The new disclosure was a requirement of a recent consent order that requires the company to provide an updated estimate of the volume of gasoline released within 30 days. The consent order also requires the company to take specific remedial actions and pay nearly $5 million in penalties and investigative costs.

The Huntersville spill occurred when a broken “Type A sleeve” failed. That sleeve had been installed in 2004. The sleeve was supposed to protect and reinforce a shallow dent in the pipeline, but over time became weakened by corrosion.

 A leak detection system failed to alert the company of the spill, one of a series of failures over the past five years throughout the Southeast. A year ago, the Pipeline and Hazardous Materials Safety Administration (PHMSA) determined that the problems with the pipeline in Huntersville were likely present throughout Colonial’s entire 5,500-mile route.

“As part of holding ourselves accountable, we have applied lessons learned from this event across our operations,” Colonial Pipeline wrote in a prepared statement. “For example, following the event in August 2020, we identified segments of our mainlines with previous repairs similar to the type at Huntersville (called a segmented Type A sleeve) and converted them all to pressure-containing Type B Sleeves.”

However, Colonial did not make these repairs independently. They were required as part of a federal consent order with the PHMSA, which mandated that Colonial inspect its leak detection system and inventory all of its Type A sleeve repairs and determine whether they need replaced. By complying with the federal consent order, Colonial avoided being fined.

Colonial responded on July 27: “While sleeve conversions were indeed part of the consent agreement, Colonial had already initiated a framework, through our Safety Management System, to better understand the incident and apply learnings from it. Well before any regulatory enforcement action, Colonial proactively identified all similar repairs on the mainlines of our pipeline system (both stacked and segmented Type A Sleeves) and converted them all to pressure-containing Type B Sleeves. In all conversions to Type B Sleeves on the mainlines, Colonial did not observe any evidence of product having been released from the pipe.”

The consent order also requires Colonial to begin sampling groundwater by Aug. 7 for five types of PFAS — perfluorinated compounds. As part of its emergency response to the original spill, Colonial Pipeline used a fire suppressant known as F-500 encapsulate to prevent vapors from the gasoline from igniting.

At the time of the accident, “DEQ was told [by Colonial] that the encapsulate used was PFAS-free,” agency spokeswoman Laura Leonard told Policy Watch in a story published last year.

Nonetheless, DEQ asked Colonial to test for PFAS in the suppressant because agency staff were aware of the potential for contamination based on other investigations, as well as the magnitude of the spill, Leonard said. “Out of an abundance of caution, DEQ collected — and directed Colonial to collect— samples of the encapsulate.”

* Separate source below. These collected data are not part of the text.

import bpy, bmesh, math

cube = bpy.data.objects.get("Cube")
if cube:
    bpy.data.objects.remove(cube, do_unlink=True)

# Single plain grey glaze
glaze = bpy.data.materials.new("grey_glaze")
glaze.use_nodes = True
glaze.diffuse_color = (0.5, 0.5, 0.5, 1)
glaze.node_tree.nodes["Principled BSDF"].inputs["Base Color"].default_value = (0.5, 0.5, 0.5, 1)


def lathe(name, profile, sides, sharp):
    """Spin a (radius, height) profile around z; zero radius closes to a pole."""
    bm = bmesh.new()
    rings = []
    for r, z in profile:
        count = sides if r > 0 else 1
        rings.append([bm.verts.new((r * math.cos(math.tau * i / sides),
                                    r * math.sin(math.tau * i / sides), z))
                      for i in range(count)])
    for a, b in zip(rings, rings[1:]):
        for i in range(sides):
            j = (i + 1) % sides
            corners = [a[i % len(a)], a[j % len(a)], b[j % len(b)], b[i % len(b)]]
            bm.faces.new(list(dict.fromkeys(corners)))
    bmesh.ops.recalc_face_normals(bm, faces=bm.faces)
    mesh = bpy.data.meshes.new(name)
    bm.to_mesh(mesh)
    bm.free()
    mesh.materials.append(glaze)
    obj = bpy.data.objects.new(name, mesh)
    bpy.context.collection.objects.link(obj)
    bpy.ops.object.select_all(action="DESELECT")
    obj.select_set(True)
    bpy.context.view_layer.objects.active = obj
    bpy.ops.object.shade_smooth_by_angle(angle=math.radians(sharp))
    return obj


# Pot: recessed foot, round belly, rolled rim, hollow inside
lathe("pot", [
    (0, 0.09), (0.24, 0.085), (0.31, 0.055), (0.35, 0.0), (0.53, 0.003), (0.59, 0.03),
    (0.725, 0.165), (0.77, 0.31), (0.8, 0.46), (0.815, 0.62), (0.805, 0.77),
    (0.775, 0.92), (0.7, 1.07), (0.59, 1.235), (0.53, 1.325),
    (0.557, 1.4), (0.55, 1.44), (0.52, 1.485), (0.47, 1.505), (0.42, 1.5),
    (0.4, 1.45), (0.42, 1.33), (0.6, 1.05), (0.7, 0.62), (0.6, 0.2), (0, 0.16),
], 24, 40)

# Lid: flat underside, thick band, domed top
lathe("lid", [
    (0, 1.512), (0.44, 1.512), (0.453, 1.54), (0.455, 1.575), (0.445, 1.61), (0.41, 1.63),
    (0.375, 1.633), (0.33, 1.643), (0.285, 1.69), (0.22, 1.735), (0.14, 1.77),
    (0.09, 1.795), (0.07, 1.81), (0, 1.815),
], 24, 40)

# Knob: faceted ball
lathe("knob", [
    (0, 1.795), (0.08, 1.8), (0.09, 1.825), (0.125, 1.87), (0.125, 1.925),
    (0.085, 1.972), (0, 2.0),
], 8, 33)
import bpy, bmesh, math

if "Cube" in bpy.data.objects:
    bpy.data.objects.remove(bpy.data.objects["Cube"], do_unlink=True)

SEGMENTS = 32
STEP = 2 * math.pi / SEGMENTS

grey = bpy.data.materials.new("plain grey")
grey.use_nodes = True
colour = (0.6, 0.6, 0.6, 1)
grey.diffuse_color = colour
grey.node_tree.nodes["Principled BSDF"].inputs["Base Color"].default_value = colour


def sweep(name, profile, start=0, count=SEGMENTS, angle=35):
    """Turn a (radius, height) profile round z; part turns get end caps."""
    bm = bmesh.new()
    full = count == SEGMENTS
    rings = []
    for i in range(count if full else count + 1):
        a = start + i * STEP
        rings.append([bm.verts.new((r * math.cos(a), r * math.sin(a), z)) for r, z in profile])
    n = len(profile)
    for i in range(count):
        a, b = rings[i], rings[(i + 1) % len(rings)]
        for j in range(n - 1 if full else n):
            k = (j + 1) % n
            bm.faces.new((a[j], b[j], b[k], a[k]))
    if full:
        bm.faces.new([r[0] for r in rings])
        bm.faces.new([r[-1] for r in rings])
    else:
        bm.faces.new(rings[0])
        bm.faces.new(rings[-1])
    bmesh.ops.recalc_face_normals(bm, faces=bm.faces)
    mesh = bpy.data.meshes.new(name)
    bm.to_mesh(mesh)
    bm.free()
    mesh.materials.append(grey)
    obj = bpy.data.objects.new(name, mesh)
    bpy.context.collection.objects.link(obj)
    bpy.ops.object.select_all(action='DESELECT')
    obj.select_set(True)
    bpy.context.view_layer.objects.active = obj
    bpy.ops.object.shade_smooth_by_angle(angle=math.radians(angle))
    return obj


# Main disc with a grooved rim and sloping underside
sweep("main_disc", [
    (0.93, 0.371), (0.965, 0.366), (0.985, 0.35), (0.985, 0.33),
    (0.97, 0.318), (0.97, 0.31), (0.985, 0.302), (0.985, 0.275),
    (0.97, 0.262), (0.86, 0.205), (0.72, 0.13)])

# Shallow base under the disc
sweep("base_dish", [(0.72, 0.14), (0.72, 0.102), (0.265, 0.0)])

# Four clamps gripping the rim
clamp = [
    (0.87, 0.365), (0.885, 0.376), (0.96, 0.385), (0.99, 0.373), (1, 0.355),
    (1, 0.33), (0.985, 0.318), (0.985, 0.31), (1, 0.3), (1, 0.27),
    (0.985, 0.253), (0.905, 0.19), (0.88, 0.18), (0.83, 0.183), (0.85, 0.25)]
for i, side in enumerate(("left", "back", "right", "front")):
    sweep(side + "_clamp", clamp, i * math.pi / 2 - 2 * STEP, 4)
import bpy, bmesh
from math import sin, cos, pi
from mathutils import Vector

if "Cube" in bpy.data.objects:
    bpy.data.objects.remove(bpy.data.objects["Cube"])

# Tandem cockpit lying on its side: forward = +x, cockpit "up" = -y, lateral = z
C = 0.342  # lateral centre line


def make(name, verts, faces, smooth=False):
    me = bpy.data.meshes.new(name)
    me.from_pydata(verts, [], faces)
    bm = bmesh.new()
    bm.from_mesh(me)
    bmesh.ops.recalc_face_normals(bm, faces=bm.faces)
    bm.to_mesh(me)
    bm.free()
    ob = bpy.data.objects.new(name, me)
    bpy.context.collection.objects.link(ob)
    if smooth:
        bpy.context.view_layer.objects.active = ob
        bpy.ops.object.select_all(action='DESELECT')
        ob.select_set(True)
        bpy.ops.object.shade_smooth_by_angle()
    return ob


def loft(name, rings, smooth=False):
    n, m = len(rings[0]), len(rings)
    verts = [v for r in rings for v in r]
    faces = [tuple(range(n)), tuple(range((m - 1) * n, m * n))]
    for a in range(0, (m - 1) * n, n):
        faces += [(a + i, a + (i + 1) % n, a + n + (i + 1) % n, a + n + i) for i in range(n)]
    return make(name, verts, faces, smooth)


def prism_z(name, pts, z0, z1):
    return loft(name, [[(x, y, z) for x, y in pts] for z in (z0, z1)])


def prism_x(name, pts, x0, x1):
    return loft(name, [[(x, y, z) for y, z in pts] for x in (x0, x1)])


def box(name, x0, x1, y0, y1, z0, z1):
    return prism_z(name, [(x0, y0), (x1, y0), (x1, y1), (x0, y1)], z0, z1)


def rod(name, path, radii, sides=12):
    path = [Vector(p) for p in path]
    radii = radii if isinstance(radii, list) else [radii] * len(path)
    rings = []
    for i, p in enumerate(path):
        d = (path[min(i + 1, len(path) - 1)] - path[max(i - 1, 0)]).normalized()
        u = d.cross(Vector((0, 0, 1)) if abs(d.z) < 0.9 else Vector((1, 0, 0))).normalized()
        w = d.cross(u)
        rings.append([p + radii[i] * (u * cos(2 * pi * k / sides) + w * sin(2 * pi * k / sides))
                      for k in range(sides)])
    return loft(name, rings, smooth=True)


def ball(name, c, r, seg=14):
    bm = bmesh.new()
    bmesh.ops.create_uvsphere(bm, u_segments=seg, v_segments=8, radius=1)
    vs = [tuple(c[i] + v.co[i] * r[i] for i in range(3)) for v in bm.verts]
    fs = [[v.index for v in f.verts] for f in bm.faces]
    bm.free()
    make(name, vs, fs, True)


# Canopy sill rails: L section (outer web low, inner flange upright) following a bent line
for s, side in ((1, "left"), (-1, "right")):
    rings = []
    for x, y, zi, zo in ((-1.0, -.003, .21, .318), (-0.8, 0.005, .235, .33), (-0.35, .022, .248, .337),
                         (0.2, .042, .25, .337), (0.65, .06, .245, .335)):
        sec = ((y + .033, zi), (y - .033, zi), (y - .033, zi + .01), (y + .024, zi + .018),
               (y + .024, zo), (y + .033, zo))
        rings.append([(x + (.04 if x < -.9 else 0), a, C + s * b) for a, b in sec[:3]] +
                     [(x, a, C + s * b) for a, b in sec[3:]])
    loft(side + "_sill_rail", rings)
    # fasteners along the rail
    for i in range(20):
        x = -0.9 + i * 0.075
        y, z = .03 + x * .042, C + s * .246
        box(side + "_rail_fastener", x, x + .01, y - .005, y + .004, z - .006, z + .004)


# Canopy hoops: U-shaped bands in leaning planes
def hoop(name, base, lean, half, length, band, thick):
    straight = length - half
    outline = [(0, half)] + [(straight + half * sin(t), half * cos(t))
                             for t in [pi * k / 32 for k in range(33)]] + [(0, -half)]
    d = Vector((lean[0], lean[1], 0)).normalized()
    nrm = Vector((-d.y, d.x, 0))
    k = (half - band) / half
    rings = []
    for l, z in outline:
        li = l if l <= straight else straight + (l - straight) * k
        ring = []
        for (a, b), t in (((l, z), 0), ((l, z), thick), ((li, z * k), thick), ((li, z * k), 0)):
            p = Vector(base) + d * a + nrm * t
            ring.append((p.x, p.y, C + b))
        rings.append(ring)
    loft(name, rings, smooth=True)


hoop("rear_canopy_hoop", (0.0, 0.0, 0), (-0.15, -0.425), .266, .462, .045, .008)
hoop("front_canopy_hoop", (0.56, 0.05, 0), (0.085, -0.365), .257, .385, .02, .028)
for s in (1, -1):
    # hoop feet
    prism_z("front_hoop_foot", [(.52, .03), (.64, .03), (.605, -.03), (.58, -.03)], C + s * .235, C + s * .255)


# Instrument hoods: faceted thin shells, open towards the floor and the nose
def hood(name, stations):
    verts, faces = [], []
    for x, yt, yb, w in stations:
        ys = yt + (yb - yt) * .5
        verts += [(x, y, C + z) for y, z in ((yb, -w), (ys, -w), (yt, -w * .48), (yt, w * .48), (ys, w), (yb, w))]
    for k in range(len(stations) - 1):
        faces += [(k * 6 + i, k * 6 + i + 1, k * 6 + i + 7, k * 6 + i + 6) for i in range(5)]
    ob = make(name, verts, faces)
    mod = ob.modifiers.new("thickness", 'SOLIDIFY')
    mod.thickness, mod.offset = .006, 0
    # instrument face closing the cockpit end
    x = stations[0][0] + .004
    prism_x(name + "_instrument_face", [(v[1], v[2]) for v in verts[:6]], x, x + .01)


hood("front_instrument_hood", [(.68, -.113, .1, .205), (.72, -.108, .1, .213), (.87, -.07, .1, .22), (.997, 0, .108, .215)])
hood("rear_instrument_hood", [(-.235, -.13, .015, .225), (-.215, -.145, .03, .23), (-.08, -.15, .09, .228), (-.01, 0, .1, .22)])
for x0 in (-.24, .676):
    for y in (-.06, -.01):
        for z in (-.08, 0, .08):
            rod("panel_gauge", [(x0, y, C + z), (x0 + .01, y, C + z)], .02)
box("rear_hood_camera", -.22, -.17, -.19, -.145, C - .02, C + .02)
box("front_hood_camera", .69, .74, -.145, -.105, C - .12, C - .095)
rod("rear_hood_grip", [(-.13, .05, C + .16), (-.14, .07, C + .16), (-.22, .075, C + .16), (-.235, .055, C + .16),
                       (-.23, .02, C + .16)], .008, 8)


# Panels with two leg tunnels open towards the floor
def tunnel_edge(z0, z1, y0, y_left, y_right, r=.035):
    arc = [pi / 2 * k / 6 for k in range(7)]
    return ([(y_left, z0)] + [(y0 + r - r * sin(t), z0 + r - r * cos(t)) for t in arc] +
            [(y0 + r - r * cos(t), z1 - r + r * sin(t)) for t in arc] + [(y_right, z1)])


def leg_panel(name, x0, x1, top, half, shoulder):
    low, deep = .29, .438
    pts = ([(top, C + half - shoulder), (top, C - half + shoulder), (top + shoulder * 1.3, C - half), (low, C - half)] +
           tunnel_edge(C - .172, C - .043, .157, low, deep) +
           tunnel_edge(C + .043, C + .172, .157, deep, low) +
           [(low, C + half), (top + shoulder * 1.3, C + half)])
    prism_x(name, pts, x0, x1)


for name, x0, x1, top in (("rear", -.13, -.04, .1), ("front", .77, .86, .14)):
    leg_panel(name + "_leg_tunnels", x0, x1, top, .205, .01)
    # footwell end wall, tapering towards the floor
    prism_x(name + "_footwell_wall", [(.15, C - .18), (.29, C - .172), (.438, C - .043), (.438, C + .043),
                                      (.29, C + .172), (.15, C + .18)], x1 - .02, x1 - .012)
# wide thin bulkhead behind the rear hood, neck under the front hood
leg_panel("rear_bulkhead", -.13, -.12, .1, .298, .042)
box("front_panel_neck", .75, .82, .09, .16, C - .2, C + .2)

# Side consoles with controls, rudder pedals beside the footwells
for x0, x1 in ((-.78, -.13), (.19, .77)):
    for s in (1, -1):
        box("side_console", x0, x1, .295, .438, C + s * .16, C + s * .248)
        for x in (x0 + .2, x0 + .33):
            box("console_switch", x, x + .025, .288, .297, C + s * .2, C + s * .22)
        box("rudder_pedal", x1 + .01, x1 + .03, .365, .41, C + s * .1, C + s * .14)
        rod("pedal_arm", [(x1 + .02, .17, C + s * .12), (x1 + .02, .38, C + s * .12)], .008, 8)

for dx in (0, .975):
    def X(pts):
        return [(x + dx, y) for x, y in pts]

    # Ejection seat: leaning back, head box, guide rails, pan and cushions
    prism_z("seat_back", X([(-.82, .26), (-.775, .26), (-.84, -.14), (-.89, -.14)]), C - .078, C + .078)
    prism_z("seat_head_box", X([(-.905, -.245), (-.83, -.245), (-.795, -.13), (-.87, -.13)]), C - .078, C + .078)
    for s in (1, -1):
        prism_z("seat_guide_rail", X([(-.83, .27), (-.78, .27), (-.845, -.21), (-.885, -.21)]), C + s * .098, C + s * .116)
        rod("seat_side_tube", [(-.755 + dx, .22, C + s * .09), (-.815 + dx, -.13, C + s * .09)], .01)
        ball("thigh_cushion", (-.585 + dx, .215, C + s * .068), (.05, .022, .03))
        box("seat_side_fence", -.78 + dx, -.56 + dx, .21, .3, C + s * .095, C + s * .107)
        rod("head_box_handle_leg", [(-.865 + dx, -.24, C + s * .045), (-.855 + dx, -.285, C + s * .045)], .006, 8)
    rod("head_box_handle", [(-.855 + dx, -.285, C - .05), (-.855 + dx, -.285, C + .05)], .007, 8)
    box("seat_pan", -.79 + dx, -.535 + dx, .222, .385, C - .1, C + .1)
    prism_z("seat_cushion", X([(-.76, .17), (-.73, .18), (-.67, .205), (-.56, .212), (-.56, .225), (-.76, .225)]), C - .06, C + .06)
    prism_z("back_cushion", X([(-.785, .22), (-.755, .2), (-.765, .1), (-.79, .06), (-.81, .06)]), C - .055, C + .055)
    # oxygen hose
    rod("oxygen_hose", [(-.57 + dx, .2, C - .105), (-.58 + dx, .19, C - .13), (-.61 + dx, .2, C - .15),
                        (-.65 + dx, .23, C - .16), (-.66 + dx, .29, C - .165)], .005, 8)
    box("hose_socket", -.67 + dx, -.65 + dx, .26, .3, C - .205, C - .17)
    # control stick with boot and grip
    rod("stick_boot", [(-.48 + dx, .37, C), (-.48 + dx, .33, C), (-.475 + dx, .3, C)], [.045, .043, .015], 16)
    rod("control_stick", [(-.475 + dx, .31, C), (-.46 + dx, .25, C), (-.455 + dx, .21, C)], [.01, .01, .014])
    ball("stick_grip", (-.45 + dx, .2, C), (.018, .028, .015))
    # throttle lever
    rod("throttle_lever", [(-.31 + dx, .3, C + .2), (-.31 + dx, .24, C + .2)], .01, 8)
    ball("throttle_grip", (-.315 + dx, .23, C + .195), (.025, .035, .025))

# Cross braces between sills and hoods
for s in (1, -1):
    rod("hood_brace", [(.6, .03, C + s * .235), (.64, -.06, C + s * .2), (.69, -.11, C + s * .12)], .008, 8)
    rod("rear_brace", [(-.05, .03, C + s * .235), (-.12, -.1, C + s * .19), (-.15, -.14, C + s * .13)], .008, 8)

Colonial’s test results of the “mixed” product — fire truck water and the F-500 — showed high levels of PFOSA: 4,810 ppt. Likewise, DEQ’s sampling showed high levels of PFOSA: 5,620 ppt. The water in the fire truck contained levels of the compounds below 1 ppt. It’s possible that residue from the hose or firefighting equipment contained PFAS; a type of firefighting foam, known as AFFF, contains high levels of the compounds.